## Task
Wherever the string "verts" appears in the records, return the line that holds it.
§
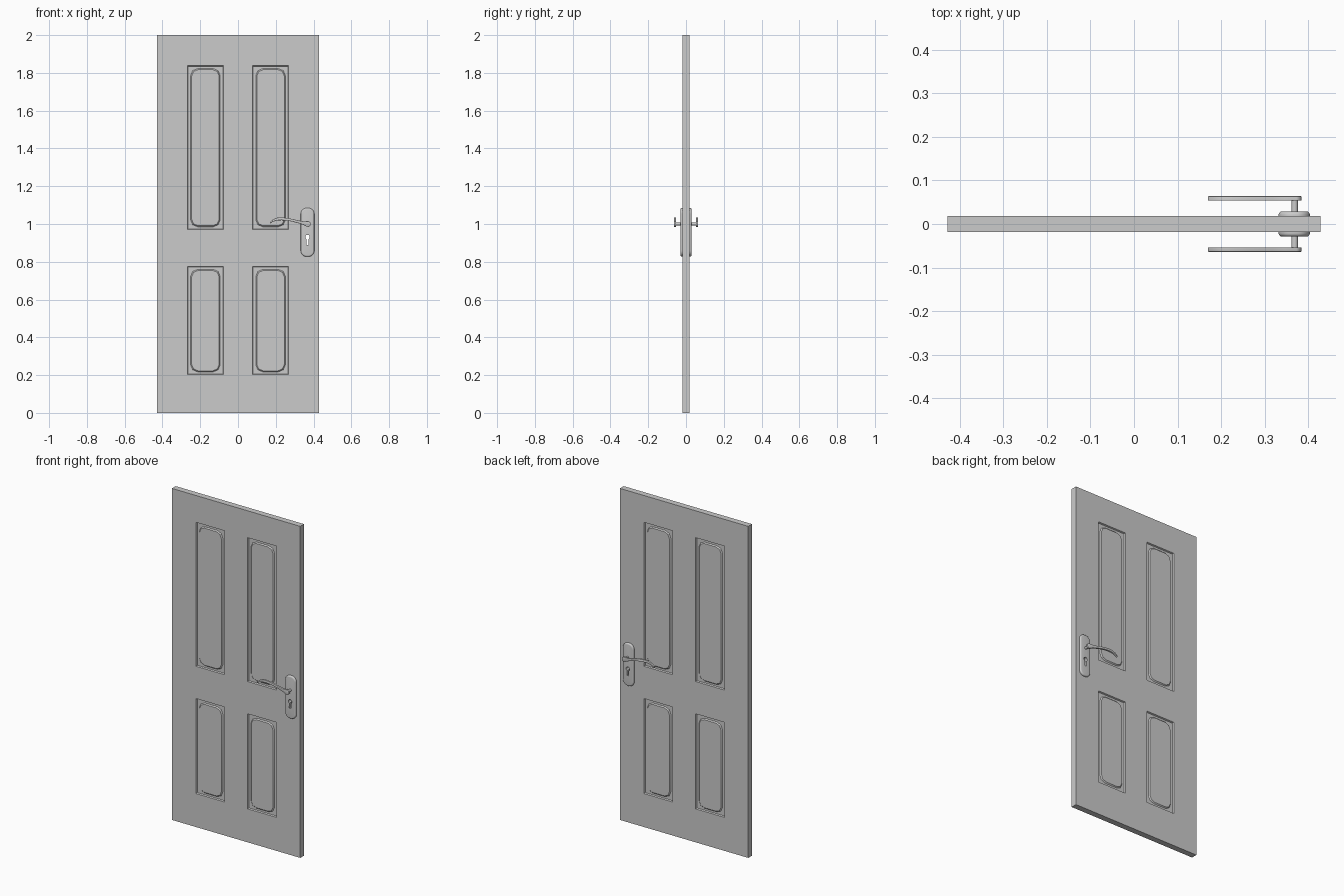
import bpy, bmesh
from math import sin, cos, pi, radians

if "Cube" in bpy.data.objects:
    bpy.data.objects.remove(bpy.data.objects["Cube"])

T = 0.018                                   # half thickness of the door leaf
XS = [-0.428, -0.268, -0.077, 0.077, 0.268, 0.428]
ZS = [0, 0.202, 0.775, 0.970, 1.838, 2.0]
HX = 0.368                                  # handle axis


def finish(name, bm, angle=30):
    bmesh.ops.recalc_face_normals(bm, faces=bm.faces[:])
    me = bpy.data.meshes.new(name)
    bm.to_mesh(me)
    bm.free()
    ob = bpy.data.objects.new(name, me)
    bpy.context.collection.objects.link(ob)
    bpy.ops.object.select_all(action='DESELECT')
    ob.select_set(True)
    bpy.context.view_layer.objects.active = ob
    if angle:
        bpy.ops.object.shade_smooth_by_angle(angle=radians(angle))
    return ob


def prism(name, pts, y0, y1, bevel=0, segs=1, angle=30):
    """Extrude an xz outline from y0 to y1, rounding the rim at y1."""
    bm = bmesh.new()
    a = [bm.verts.new((x, y0, z)) for x, z in pts]
    b = [bm.verts.new((x, y1, z)) for x, z in pts]
    n = len(pts)
    bm.faces.new(a)
    cap = bm.faces.new(b)
    for i in range(n):
        j = (i + 1) % n
        bm.faces.new((a[i], a[j], b[j], b[i]))
    bmesh.ops.recalc_face_normals(bm, faces=bm.faces[:])
    if bevel:
        bmesh.ops.bevel(bm, geom=list(cap.edges), offset=bevel, segments=segs,
                        profile=0.5, affect='EDGES')
    return finish(name, bm, angle)


def arc(cx, cz, r, a0, a1, n):
    return [(cx + r * cos(radians(a0 + (a1 - a0) * i / n)),
             cz + r * sin(radians(a0 + (a1 - a0) * i / n))) for i in range(n + 1)]


def round_rect(x0, x1, z0, z1, r, n):
    return (arc(x1 - r, z1 - r, r, 0, 90, n) + arc(x0 + r, z1 - r, r, 90, 180, n)
            + arc(x0 + r, z0 + r, r, 180, 270, n) + arc(x1 - r, z0 + r, r, 270, 360, n))


def cut(ob, cutter):
    bpy.context.view_layer.objects.active = ob
    m = ob.modifiers.new("keyhole", 'BOOLEAN')
    m.object, m.operation, m.solver = cutter, 'DIFFERENCE', 'EXACT'
    # keep the cut ahead of any smoothing modifier
    bpy.ops.object.modifier_move_to_index(modifier=m.name, index=0)
    bpy.ops.object.modifier_apply(modifier=m.name)


# Door leaf: grid slab with four recessed panels on each side
bm = bmesh.new()
grid = [[bm.verts.new((x, -T, z)) for z in ZS] for x in XS]
for i in range(5):
    for j in range(5):
        bm.faces.new((grid[i][j], grid[i + 1][j], grid[i + 1][j + 1], grid[i][j + 1]))
ext = bmesh.ops.extrude_face_region(bm, geom=bm.faces[:], use_keep_orig=True)
bmesh.ops.translate(bm, vec=(0, 2 * T, 0),
                    verts=[v for v in ext['geom'] if isinstance(v, bmesh.types.BMVert)])
bmesh.ops.recalc_face_normals(bm, faces=bm.faces[:])
PANELS = [(XS[i], XS[i + 1], ZS[j], ZS[j + 1]) for i in (1, 3) for j in (1, 3)]


def is_panel(f):
    c = f.calc_center_median()
    return abs(f.normal.y) > 0.9 and any(
        x0 < c.x < x1 and z0 < c.z < z1 for x0, x1, z0, z1 in PANELS)


bmesh.ops.inset_individual(bm, faces=[f for f in bm.faces if is_panel(f)],
                           thickness=0.005, depth=-0.008)
door = finish("door_leaf", bm, 0)

# Keyhole cutter: round top with a narrow slot below
key = prism("keyhole_cutter",
            arc(HX, 0.931, 0.012, -65, 245, 12) + [(HX - 0.006, 0.890), (HX + 0.006, 0.890)],
            -0.1, 0.1, angle=0)
key.hide_render = True
cut(door, key)

# Lever outline: gentle wave, drooping at the tip (x, upper z, lower z)
LEVER = [(0.170, 1.010, 1.003), (0.185, 1.024, 1.012), (0.205, 1.033, 1.019),
         (0.230, 1.035, 1.020), (0.260, 1.032, 1.018), (0.290, 1.026, 1.012),
         (0.320, 1.019, 1.004), (0.345, 1.014, 0.996)]
lever_pts = ([(x, b) for x, t, b in LEVER] + arc(HX + 0.001, 1.0, 0.0155, -100, 75, 10)
             + [(x, t) for x, t, b in reversed(LEVER)])

for side, s in (("front", -1), ("back", 1)):
    # Raised fields with clipped corners
    for k, (x0, x1, z0, z1) in enumerate(PANELS):
        prism(f"{side}_panel_field_{k + 1}",
              round_rect(x0 + 0.017, x1 - 0.017, z0 + 0.015, z1 - 0.015, 0.038, 2),
              s * (T - 0.012), s * (T - 0.002), 0.006, 1, 25)
    # Handle plate
    plate = prism(f"{side}_handle_plate", round_rect(HX - 0.036, HX + 0.036, 0.827, 1.085, 0.032, 8),
                  s * (T - 0.003), s * 0.029, 0.008, 4)
    cut(plate, key)
    # Spindle and lever
    prism(f"{side}_spindle", arc(HX + 0.001, 1.0, 0.0075, 0, 345, 23), s * 0.026, s * 0.057)
    prism(f"{side}_lever", lever_pts, s * 0.054, s * 0.064, 0.002, 2)

bpy.data.objects.remove(key)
§
## Task response
    a = [bm.verts.new((x, y0, z)) for x, z in pts]
    b = [bm.verts.new((x, y1, z)) for x, z in pts]
grid = [[bm.verts.new((x, -T, z)) for z in ZS] for x in XS]
                    verts=[v for v in ext['geom'] if isinstance(v, bmesh.types.BMVert)])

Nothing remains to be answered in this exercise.